N’Dour inherited his musical skills from his mother and joined a popular music group, Super E’toile De Dakar, at nineteen. The group, led by N’Dour, forged mbalax, an upbeat style blending African, Caribbean and pop rhythms. They performed for the first time in Europe in 1984 and in North America the next year.

N’Dour gained greater recognition in the West in the late 1980s, when he collaborated with other famous musicians, such as Paul Simon, Peter Gabriel, Sting, Neneh Cherry, Wyclef Jean and many others. With the international release of “Set” and the famous single “Shaking the Tree,” N’Dour was nominated for a Grammy and signed with Columbia Record’s 40 Acres and Mule Label.

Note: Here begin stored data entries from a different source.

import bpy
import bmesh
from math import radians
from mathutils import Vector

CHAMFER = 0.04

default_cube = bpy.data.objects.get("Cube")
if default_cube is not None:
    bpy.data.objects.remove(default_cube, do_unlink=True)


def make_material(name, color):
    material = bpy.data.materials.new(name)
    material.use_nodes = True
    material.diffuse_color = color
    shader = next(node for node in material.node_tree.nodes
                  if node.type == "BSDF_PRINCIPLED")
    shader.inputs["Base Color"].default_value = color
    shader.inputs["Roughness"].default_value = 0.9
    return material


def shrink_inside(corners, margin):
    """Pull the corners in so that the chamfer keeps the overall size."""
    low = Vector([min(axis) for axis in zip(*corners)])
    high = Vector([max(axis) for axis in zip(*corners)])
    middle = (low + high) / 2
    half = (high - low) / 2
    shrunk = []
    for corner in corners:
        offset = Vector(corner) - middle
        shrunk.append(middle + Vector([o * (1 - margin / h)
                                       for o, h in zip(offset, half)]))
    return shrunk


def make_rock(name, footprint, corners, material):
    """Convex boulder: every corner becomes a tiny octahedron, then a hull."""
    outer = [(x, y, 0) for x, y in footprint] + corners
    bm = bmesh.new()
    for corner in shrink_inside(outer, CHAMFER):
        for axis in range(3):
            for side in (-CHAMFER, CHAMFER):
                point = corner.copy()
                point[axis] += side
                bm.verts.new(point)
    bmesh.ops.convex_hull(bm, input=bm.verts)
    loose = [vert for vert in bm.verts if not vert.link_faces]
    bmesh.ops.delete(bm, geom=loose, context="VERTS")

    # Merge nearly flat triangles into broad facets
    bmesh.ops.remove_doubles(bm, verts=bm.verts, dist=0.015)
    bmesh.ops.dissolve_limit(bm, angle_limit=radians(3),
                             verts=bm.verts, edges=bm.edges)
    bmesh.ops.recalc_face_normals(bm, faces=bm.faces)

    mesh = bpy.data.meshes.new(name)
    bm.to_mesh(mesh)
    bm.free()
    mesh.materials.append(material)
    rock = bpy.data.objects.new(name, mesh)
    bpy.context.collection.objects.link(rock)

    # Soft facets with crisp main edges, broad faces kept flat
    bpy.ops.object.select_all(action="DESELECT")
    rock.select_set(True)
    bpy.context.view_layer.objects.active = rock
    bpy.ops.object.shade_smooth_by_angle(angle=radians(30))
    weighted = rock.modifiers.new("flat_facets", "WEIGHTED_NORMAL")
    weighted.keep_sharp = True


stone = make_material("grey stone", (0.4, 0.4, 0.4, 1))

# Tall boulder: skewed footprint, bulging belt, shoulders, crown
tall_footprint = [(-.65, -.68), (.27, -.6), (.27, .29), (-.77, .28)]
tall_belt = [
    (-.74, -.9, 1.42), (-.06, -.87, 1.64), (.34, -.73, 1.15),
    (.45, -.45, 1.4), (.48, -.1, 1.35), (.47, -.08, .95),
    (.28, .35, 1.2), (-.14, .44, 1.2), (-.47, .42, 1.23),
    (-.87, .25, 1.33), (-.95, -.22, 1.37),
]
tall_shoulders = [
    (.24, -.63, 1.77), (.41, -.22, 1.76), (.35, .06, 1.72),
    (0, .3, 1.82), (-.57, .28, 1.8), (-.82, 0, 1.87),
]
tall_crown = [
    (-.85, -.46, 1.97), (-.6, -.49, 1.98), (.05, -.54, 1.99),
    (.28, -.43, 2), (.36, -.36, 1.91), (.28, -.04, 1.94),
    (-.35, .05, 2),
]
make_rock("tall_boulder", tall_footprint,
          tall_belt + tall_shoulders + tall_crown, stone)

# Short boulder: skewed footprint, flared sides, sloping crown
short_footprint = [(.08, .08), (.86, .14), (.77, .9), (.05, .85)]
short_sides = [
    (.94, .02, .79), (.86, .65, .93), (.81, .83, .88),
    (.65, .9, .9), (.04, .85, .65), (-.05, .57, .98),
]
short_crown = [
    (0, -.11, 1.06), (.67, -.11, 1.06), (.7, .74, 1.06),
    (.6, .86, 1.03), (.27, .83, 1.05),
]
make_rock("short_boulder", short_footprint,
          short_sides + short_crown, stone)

As well as being a prolific and unique artist, N’Dour is a powerful cultural icon and advocate of social issues. He is a Goodwill Ambassador to the UN, Ambassador to UNICEF and an elected Ambassador to the International Bureau of Work. In 1985, Youssou organized a concert for the liberation of Nelson Mandela. Three years later, he performed at Mandela’s birthday concert, when he was the President of South Africa. He also toured with the Amnesty International concerts throughout the ’80s and continues to give concerts for children with AIDS. In 1988, N’Dour toured with Peter Gabriel, Bruce Springsteen, Sting and Tracy Chapman on the Amnesty International Human Rights Now! tour. In 2000, he was one of the prominent performers at the Jubilee 2000 concert, consecrated by Pope John Paul II for the relief of Third World debt.

N’Dour will perform selections from “Egypt,” his newest album, which earned him his first Grammy for the “Best Contemporary World Music Album,” This album is a radical change of pace and style for the artist, synthesizing only northern and western African sounds. It is a highly spiritual album, focusing on the religion of Islam, specifically the Sufi practice that dominates Senegal. “Egypt” challenges Western musical preconceptions and presents a different very different worldview. N’Dour explained to the BBC and Al-Jazeera, ” ‘Egypt’ is an album which praises the tolerance of my religion, which has been badly misused by a certain ideology … Our religion has nothing to do with the violence, with terrorism.” This album is a stunning experience and an opportunity that N’Dour has given his Western audience to appreciate the beauty and diversity of the Muslim world.